Please feel free to quote part of information provided here, with an acknowledgment to the source.


The Aceh Manuscripts and the Sanad of Muslim Intellectuals: From Haramayn to Bilad Jawa

Oman Fathurahman

On October 02, 2005, I was invited by Centre for Documentation and Area Transcultural Studies (C-DATS), Tokyo University of Foreign Studies (TUFS), to provide a presentation in an International Workshop on Cultural Preservation of Post Tsunami Aceh.

Below is the abstract of my speech at the Workshop.

Regarding the process of Islamization in the Malay-Indonesian world, some debate exists amongst the scholars concerning three matters: places where Islam came from, the preachers who propagated it, and the time when Islam first came to the area. One opinion suggests that the Islam which came to, and spread throughout, the Malay-Indonesian world originated directly from the Arab world. Characteristics of Islamic thought in the Malay-Indonesian world, especially that which developed in the sixteenth and seventeenth centuries, showed strong influences of Islamic thought from the Haramayn, that is, Mecca and Medina.

A study carried out by Azyumardi Azra (1992) asserts that there is a strong relationship between the Haramayn and the Malay-Indonesian world, which is mentioned in some manuscripts as Bilād Jāwa. Having researched some of the Arabic and Malay Archipelago manuscripts, Azra found that there existed a well-established murshid-murīd (teacher-student) relationship between the ulemas of the Haramayn and the Jawi ulemas, and hence showed that the transmission of Islamic thought from the Haramayn to Bilād Jāwah occurred on a large scale. Almost all Islamic teachings that were developed in the Haramayn immediately spread to the Muslims of the Malay-Indonesian world.

Amongst the evidence found regarding the process of Islamization in the Malay-Indonesian world are the Aceh manuscripts, which are written in three languages: Arabic, Malay, and Acehnese. These manuscripts, especially those of religious nuances, significantly describe the dynamics and development of Islamic thought in Aceh since the sixteenth century. In this regard, Aceh holds a considerable position due to the fact that it is the first region in the area where the tradition and discourse of Islamic thought developed.

Based on the data found in the Aceh manuscripts, some of the prominent Aceh ulemas - who are mentioned as Jawi ulemas - have a strong connection (sanad) to the prominent ulemas of the Haramayn. Abdurrauf Singkel (1615-1693) is the best example, due to his strong and obvious intellectual sanad with the Haramayn’s ulemas in the seventeenth century. Two of his most important masters were Shaikh Ahmad al-Qushāshī (w. 1660) and Shaikh Ibrāhīm al-Kurānī (w. 1690), who were amongst the most prominent ulemas of the Haramayn at that time.

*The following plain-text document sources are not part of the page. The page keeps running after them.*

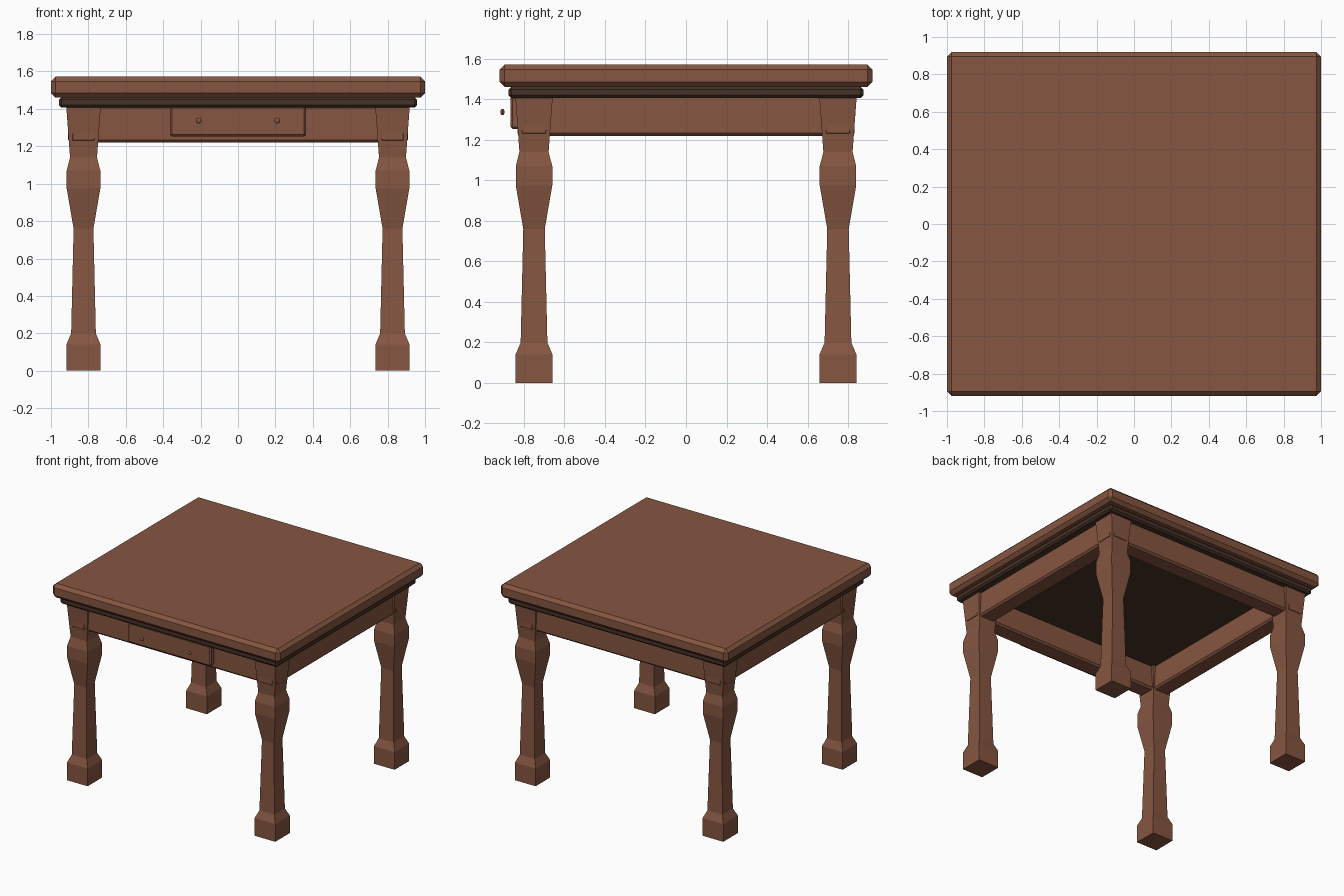
import bpy, bmesh, math

if "Cube" in bpy.data.objects:
    bpy.data.objects.remove(bpy.data.objects["Cube"])

def material(name, rgb):
    m = bpy.data.materials.new(name)
    m.diffuse_color = (*rgb, 1)
    m.use_nodes = True
    m.node_tree.nodes["Principled BSDF"].inputs["Base Color"].default_value = m.diffuse_color
    return m

BROWN = material("warm brown wood", (0.238, 0.093, 0.053))
DARK = material("dark brown wood", (0.061, 0.032, 0.019))

def add_object(name, bm, mat):
    bmesh.ops.recalc_face_normals(bm, faces=bm.faces)
    mesh = bpy.data.meshes.new(name)
    bm.to_mesh(mesh)
    bm.free()
    mesh.materials.append(mat)
    ob = bpy.data.objects.new(name, mesh)
    bpy.context.collection.objects.link(ob)
    return ob

def box(name, lo, hi, bevel, mat):
    """Chamfered box between two corners."""
    bm = bmesh.new()
    bmesh.ops.create_cube(bm, size=1)
    for v in bm.verts:
        v.co = [(a + b) / 2 + c * (b - a) for a, b, c in zip(lo, hi, v.co)]
    bmesh.ops.bevel(bm, geom=bm.edges[:], offset=bevel, segments=1, affect='EDGES')
    return add_object(name, bm, mat)

# Top slab and the dark moulding beneath it
box("table_top", (-1, -0.92, 1.46), (1, 0.92, 1.572), 0.025, BROWN)
box("moulding", (-0.957, -0.875, 1.407), (0.957, 0.875, 1.462), 0.013, DARK)

# Apron rails, whose ends just break through the tapered leg tops
for s, side in ((-1, "front"), (1, "back")):
    ys = sorted((s * 0.68, s * 0.82))
    box(side + "_apron", (-0.908, ys[0], 1.22), (0.908, ys[1], 1.42), 0.014, BROWN)
for s, side in ((-1, "left"), (1, "right")):
    xs = sorted((s * 0.757, s * 0.897))
    box(side + "_apron", (xs[0], -0.832, 1.22), (xs[1], 0.832, 1.42), 0.014, BROWN)

# Square turned legs: (height, half width)
PROFILE = [(0, 0.091), (0.14, 0.091), (0.2, 0.066), (0.76, 0.053), (0.975, 0.09),
           (1.07, 0.09), (1.14, 0.072), (1.41, 0.092)]

def leg(name, cx, cy):
    bm = bmesh.new()
    rings = [[bm.verts.new((cx + sx * r, cy + sy * r, z))
              for sx, sy in ((-1, -1), (1, -1), (1, 1), (-1, 1))] for z, r in PROFILE]
    for a, b in zip(rings, rings[1:]):
        for i in range(4):
            j = (i + 1) % 4
            bm.faces.new((a[i], a[j], b[j], b[i]))
    bm.faces.new(rings[0])
    bm.faces.new(rings[-1])
    add_object(name, bm, BROWN)

for sy, fb in ((-1, "front"), (1, "back")):
    for sx, lr in ((-1, "left"), (1, "right")):
        leg(f"{fb}_{lr}_leg", sx * 0.826, sy * 0.75)

# Drawer front and its two small knobs, set slightly proud of it
box("drawer_front", (-0.364, -0.865, 1.253), (0.364, -0.78, 1.415), 0.01, BROWN)
for sx, lr in ((-1, "left"), (1, "right")):
    bm = bmesh.new()
    bmesh.ops.create_uvsphere(bm, u_segments=10, v_segments=6, radius=0.016)
    for v in bm.verts:
        x, y, z = v.co
        v.co = (sx * 0.21 + x, -0.906 + z * 0.65, 1.337 + y)
    add_object(lr + "_knob", bm, BROWN)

In general, the relationship and intellectual sanad between the ulamas of the Haramayn and the Jawi ulemas is explicitly recorded in the Aceh manuscripts. Tanbīh al-Māshī is an example of one of the Aceh Arabic manuscripts that contains an explanation of this relationship. Abdurrauf Singkel, as the author, asserts that his thoughts about tasawwuf presented in this work have been influenced by al-Simt al-Majīd (written by al-Qushāshī), and also Ithāf al-Dhakī by al-Kurānī. Another highly influential work was that of Jawāhir al-Khamsa by Shaikh Muhammad Gauth al-Hindī, one of the prominent ulemas from India who was the murshid of Singkel’s teacher, al-Qushāshī. Recently, a copy of Jawāhir al-Khamsa was found in Dayah Tanoh Abee, a traditional Islamic educational institution in Aceh which preserves no less than 4000 titles of religious manuscripts.

It’s important to appreciate the value of the Aceh manuscripts because of their considerable influence on the development of the Islamic intellectual tradition in other areas in the Malay-Indonesian world. The works of Abdurrauf Singkel, for instance, were distributed throughout the region and translated into various vernacular languages by his students (murīd), such as Shaikh Burhanudin Ulakan in Minangkabau (West Sumatra), and Shaikh Abdul Muhyi Pamijahan in West Java.

0 Kommentare: